“Fan safety is of paramount importance and we have robust security measures in place at Wembley Stadium,” an FA statement read. “In collaboration with the Metropolitan Police and the local authorities there will be an enhanced security operation for all upcoming events. “All supporters are encouraged to arrive for events at Wembley Stadium as early as possible for security checks and to avoid any delays in entering the stadium.”
Wembley also hosts the League Two and Championship play-off finals on Sunday and Monday, and an EFL statement read: “Whilst there have been no specific threats in this country, our Security Advisor will be liaising with Wembley Stadium, the National Counter Terrorism Security Office (NaCTSO) and the Metropolitan Police to ensure the arrangements in place provide a safe and secure environment for all supporters attending this weekend’s play-off matches. “The safety of fans remains our highest priority . The EFL takes security issues extremely seriously and we would urge all supporters planning to be at Wembley Stadium to be vigilant of their surroundings at all times, stay alert and not be alarmed.”
Manchester United held a minute’s silence for the victims and those injured in the Manchester attacks
Manchester United held a minute’s silence for the victims as they prepared to fly out for Wednesday’s Europa League final in Stockholm, where stringent security measures are in place1. The ICC, meanwhile, says security is the “highest priority” ahead of its Champions Trophy and Women’s World Cup tournaments in England. “We operate on advice from our Tournament Security Directorate – in conjunction with the ECB and relevant authorities – to ensure that we have a robust safety and security plan for both tournaments,” a statement read. “We will continue to work with authorities over the coming hours and days and review our security in line with the threat levels.

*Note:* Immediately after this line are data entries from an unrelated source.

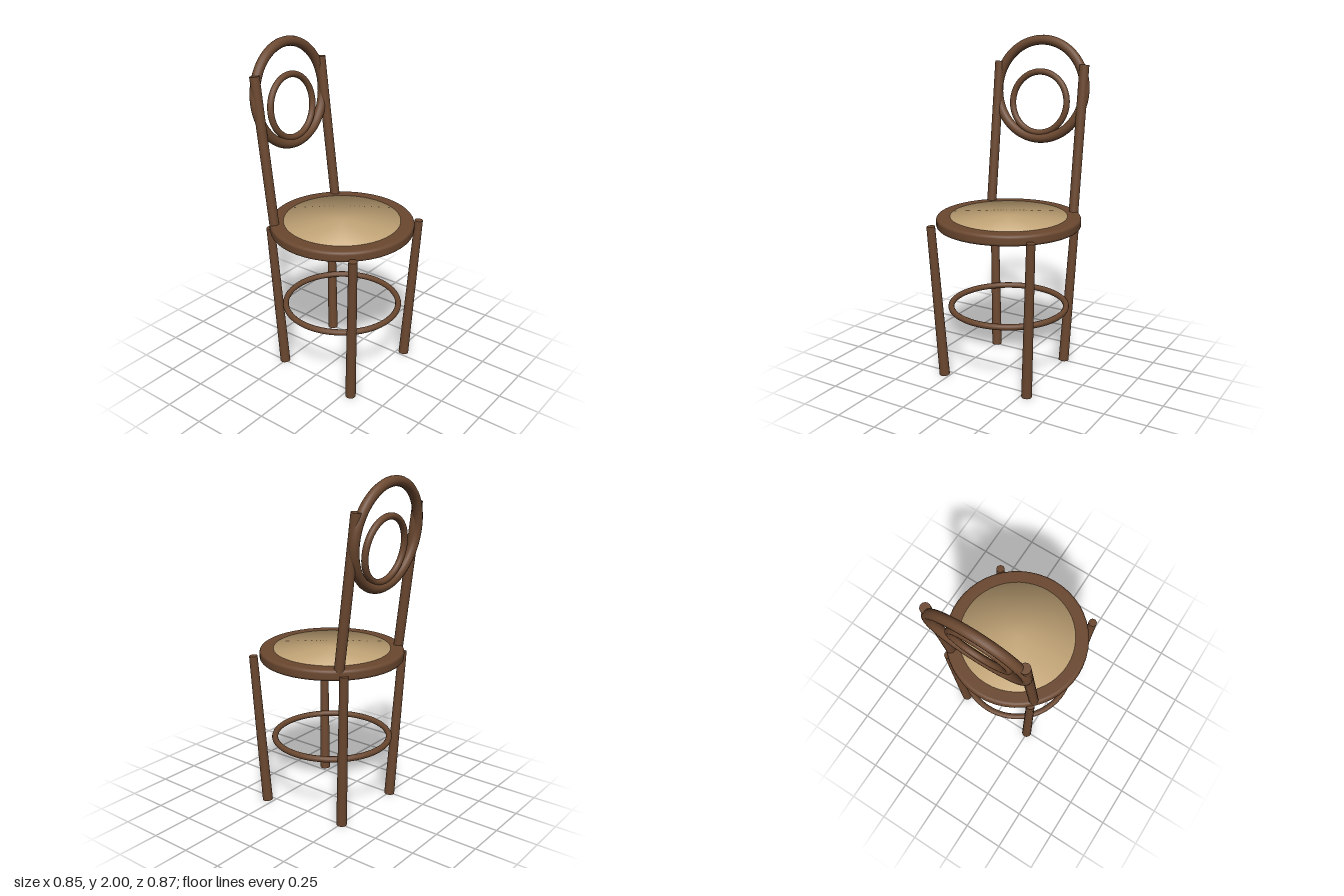
import * as THREE from 'three';

const wood = new THREE.MeshStandardMaterial({ color: 0x6b4830 });
wood.name = 'brownWood';
const cane = new THREE.MeshStandardMaterial({ color: 0xc4a678 });
cane.name = 'cane';

const SEAT_Z = 0.01;   // the seat sits slightly forward
const LEAN = -0.122;   // backward lean of the backrest

function add(parent, name, geometry, material) {
  const mesh = new THREE.Mesh(geometry, material);
  mesh.name = name;
  parent.add(mesh);
  return mesh;
}

// Round rod from point a (bottom) to point b (top)
function rod(parent, name, a, b, rBottom, rTop) {
  const from = new THREE.Vector3(...a), to = new THREE.Vector3(...b);
  const dir = to.clone().sub(from);
  const mesh = add(parent, name, new THREE.CylinderGeometry(rTop, rBottom, dir.length(), 20), wood);
  mesh.position.copy(from).add(to).multiplyScalar(0.5);
  mesh.quaternion.setFromUnitVectors(new THREE.Vector3(0, 1, 0), dir.normalize());
  return mesh;
}

// Seat rim: flat ring with a rounded outer edge
function rimGeometry() {
  const r = 0.427, inner = 0.34, y0 = 0.912, y1 = 0.976, bevel = 0.018, steps = 5;
  const points = [new THREE.Vector2(inner, y0)];
  for (const [cy, start] of [[y0 + bevel, -Math.PI / 2], [y1 - bevel, 0]]) {
    for (let i = 0; i <= steps; i++) {
      const a = start + (i / steps) * Math.PI / 2;
      points.push(new THREE.Vector2(r - bevel + Math.cos(a) * bevel, cy + Math.sin(a) * bevel));
    }
  }
  points.push(new THREE.Vector2(inner, y1));
  return new THREE.LatheGeometry(points, 48);
}

// Cane panel: disc whose normals are smoothed over its edge
function panelGeometry() {
  const radius = 0.346;
  const geometry = new THREE.CylinderGeometry(radius, radius, 0.066, 48);
  const p = geometry.attributes.position, n = geometry.attributes.normal;
  const v = new THREE.Vector3();
  for (let i = 0; i < p.count; i++) {
    v.set(p.getX(i) / radius, Math.sign(p.getY(i)), p.getZ(i) / radius).normalize();
    n.setXYZ(i, v.x, v.y, v.z);
  }
  return geometry;
}

export function createModel() {
  const chair = new THREE.Group();
  chair.name = 'chair';

  // Seat
  const seat = new THREE.Group();
  seat.name = 'seat';
  seat.position.z = SEAT_Z;
  chair.add(seat);
  add(seat, 'seatRim', rimGeometry(), wood);
  add(seat, 'canePanel', panelGeometry(), cane).position.y = 0.944;

  // Legs and back posts, mirrored
  for (const [s, side] of [[1, 'left'], [-1, 'right']]) {
    rod(chair, side + 'FrontLeg', [s * 0.285, 0.004, 0.292], [s * 0.33, 0.94, 0.336], 0.031, 0.025);
    rod(chair, side + 'BackLeg', [s * 0.246, 0.004, -0.255], [s * 0.287, 0.94, -0.299], 0.031, 0.025);
    rod(chair, side + 'BackPost', [s * 0.288, 0.94, -0.264], [s * 0.288, 1.836, -0.373], 0.029, 0.029);
  }

  // Stretcher hoop between the legs
  const stretcher = add(chair, 'stretcherRing', new THREE.TorusGeometry(0.347, 0.018, 12, 64), wood);
  stretcher.rotation.x = Math.PI / 2;
  stretcher.position.set(0, 0.413, SEAT_Z);

  // Backrest hoops, leaning with the posts
  const hoops = [['outerBackHoop', 0.295, 0.029, 1.678, -0.368], ['innerBackHoop', 0.184, 0.019, 1.601, -0.357]];
  for (const [name, radius, tube, y, z] of hoops) {
    const hoop = add(chair, name, new THREE.TorusGeometry(radius, tube, 14, 64), wood);
    hoop.position.set(0, y, z);
    hoop.rotation.x = LEAN;
  }

  return chair;
}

“The security situation has been very much front and centre of our preparations and we constantly review our procedures to guarantee they are as effective as possible to keep everyone safe.”